Your task> Go through the entries below and pick out every line with "loft".

Collected data:
-------------------------
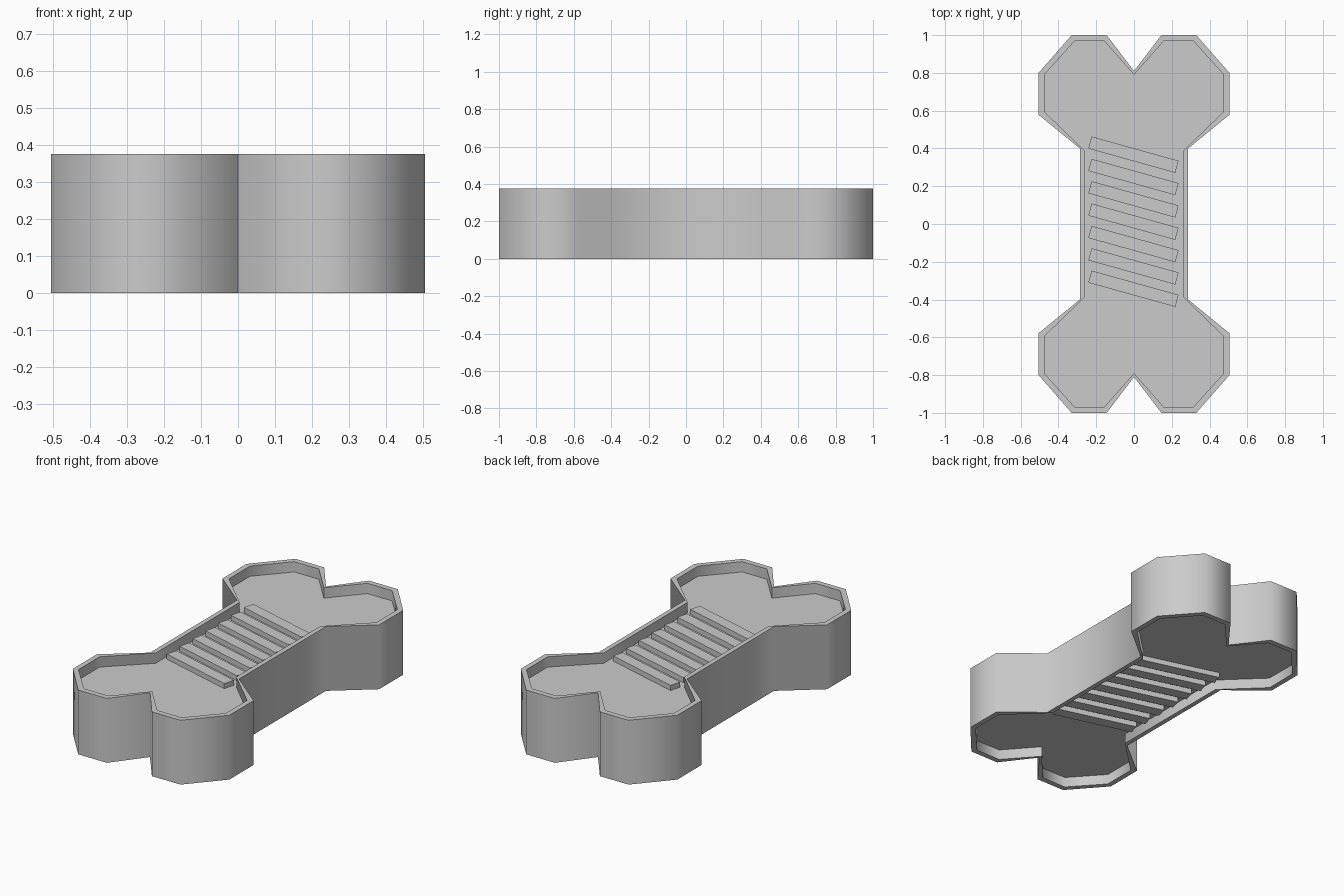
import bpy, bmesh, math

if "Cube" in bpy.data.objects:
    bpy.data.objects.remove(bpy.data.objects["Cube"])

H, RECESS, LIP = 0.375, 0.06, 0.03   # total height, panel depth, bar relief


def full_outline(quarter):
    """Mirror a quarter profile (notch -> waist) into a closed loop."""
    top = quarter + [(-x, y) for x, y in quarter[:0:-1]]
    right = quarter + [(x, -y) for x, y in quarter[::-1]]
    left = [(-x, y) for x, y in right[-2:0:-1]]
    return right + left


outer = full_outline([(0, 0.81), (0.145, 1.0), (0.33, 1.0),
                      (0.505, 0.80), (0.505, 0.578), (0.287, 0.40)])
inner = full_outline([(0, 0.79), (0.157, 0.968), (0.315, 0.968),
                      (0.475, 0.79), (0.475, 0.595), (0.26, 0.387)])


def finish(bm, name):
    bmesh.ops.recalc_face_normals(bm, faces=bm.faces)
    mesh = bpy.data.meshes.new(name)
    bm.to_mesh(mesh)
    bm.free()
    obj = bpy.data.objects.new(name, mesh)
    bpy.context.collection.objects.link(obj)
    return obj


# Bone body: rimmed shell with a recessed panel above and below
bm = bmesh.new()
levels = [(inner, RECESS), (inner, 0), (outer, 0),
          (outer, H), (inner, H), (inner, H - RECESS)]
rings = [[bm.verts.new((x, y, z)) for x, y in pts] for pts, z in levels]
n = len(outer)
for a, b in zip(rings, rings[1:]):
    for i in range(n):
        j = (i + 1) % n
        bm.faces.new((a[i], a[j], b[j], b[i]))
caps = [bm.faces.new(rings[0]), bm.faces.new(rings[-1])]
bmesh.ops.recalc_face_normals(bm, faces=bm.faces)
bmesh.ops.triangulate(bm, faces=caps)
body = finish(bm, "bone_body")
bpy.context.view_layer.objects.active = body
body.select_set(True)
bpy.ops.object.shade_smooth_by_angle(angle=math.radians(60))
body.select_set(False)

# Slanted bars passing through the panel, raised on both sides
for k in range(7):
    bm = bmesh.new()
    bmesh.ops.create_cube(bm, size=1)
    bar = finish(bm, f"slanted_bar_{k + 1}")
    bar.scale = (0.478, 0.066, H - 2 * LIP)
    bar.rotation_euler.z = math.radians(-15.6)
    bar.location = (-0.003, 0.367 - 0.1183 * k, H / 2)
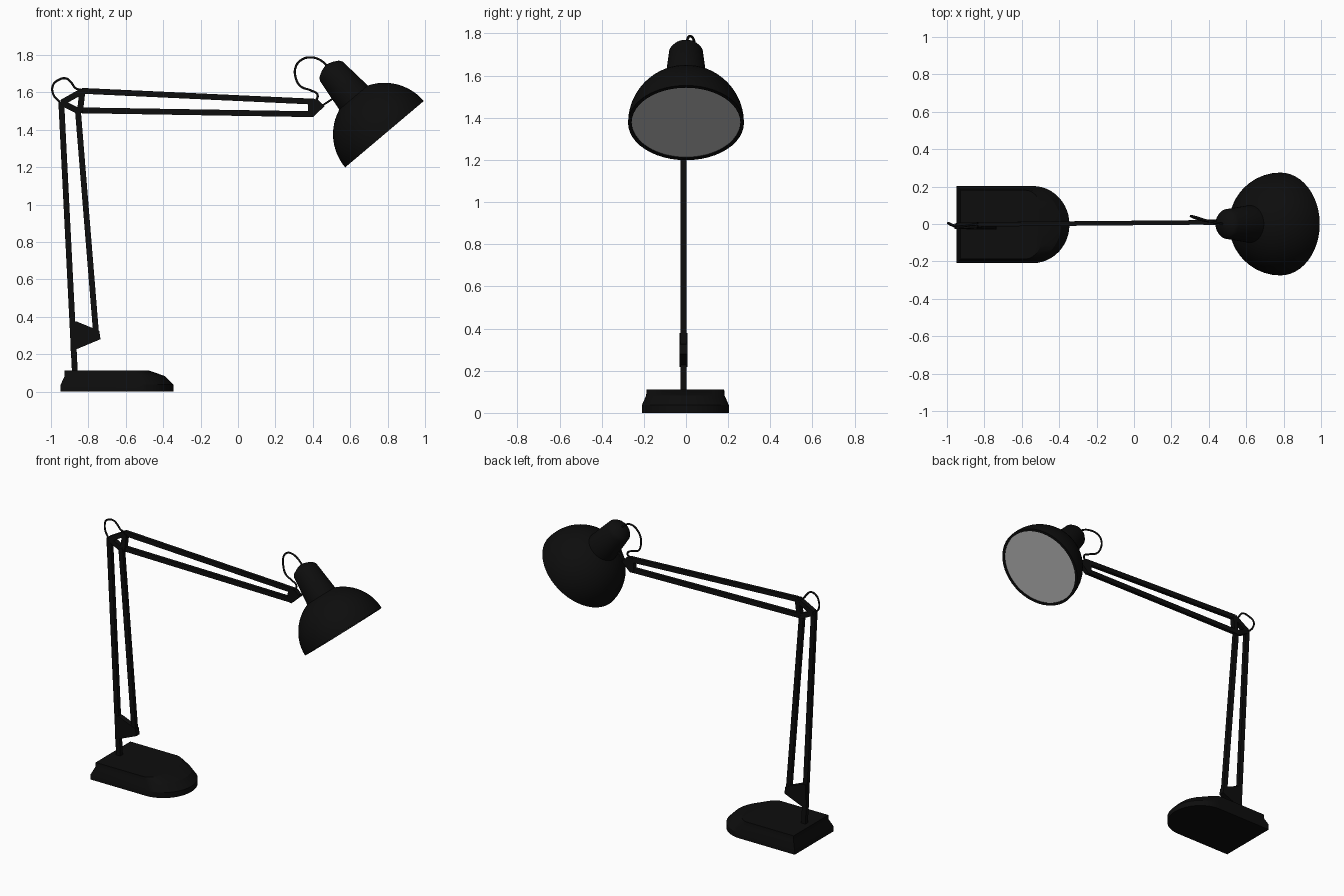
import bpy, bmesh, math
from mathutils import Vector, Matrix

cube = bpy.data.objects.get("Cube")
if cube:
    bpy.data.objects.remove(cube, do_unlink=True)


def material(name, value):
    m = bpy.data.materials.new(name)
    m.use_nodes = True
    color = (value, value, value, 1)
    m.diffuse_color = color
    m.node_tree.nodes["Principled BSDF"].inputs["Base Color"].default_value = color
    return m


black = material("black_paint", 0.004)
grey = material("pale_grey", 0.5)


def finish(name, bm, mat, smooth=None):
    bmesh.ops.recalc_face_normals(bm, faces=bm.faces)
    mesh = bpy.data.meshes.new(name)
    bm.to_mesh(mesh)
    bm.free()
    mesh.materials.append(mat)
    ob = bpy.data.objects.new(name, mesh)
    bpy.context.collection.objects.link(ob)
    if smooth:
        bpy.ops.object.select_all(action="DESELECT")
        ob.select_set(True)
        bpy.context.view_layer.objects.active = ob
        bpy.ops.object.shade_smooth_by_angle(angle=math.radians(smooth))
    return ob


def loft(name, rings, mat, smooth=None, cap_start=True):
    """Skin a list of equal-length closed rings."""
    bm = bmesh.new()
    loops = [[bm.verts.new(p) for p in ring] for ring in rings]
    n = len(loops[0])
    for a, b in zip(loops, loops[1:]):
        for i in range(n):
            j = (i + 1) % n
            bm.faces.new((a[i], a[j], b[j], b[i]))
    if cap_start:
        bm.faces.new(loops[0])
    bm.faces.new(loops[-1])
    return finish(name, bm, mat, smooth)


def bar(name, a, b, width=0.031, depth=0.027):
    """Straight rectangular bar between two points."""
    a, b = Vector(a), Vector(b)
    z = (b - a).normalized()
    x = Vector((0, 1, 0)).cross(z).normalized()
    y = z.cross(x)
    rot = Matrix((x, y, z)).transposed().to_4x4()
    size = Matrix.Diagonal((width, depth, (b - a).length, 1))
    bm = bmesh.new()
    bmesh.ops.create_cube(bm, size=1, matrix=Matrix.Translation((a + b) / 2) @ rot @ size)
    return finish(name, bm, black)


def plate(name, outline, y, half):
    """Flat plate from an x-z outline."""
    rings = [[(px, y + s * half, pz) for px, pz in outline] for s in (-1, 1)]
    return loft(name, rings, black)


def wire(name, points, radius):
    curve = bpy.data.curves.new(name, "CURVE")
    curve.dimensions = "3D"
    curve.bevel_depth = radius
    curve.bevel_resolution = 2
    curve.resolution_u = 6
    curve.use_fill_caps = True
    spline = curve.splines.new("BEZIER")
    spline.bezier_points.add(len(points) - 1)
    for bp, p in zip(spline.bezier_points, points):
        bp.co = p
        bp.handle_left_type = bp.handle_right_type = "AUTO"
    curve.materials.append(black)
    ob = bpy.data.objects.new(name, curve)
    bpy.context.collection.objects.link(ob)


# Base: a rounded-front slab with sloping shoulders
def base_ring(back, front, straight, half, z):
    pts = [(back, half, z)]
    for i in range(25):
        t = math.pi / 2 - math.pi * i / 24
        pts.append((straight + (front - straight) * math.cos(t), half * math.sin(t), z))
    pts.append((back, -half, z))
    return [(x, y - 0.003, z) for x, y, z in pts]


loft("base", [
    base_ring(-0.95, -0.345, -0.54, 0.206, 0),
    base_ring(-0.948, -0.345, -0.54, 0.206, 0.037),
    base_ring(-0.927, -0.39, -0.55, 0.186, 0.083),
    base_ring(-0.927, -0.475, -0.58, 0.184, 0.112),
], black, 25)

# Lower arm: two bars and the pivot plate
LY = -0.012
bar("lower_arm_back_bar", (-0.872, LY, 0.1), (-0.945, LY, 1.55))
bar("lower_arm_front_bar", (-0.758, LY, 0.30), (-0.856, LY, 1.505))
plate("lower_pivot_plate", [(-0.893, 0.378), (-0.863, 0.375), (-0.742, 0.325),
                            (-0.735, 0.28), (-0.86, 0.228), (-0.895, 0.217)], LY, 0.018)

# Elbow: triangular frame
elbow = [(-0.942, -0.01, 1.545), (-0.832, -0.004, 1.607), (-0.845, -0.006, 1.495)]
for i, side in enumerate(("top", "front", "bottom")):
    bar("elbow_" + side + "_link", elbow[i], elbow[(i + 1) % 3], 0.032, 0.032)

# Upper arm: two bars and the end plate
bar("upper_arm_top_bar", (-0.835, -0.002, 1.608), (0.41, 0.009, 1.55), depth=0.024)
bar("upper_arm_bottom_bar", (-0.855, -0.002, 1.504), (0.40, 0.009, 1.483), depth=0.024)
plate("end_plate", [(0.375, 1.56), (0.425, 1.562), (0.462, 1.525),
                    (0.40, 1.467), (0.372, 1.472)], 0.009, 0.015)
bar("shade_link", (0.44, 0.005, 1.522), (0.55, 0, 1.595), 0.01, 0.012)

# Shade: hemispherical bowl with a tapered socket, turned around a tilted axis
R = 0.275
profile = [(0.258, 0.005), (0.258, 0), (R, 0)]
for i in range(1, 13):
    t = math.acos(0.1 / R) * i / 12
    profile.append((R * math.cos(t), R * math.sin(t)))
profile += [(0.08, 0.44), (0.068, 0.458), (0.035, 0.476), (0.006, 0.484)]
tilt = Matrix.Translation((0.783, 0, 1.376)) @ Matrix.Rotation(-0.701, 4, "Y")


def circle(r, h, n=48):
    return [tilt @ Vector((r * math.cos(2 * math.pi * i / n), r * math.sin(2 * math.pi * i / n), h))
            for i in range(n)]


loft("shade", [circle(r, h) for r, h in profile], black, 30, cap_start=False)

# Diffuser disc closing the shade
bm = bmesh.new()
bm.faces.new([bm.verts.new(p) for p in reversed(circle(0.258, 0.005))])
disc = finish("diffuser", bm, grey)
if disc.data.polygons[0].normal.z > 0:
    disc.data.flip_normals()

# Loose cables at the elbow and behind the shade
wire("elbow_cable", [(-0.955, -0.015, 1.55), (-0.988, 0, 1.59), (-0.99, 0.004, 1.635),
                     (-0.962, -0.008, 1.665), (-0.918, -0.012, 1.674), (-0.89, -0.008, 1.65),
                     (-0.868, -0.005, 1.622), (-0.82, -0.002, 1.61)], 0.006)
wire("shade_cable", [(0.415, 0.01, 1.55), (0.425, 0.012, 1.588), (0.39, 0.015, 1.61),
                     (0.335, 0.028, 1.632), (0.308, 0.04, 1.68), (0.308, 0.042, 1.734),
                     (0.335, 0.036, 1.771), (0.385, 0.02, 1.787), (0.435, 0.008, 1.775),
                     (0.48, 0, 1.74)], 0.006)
-------------------------
Task answer>
def loft(name, rings, mat, smooth=None, cap_start=True):
    return loft(name, rings, black)
loft("base", [
loft("shade", [circle(r, h) for r, h in profile], black, 30, cap_start=False)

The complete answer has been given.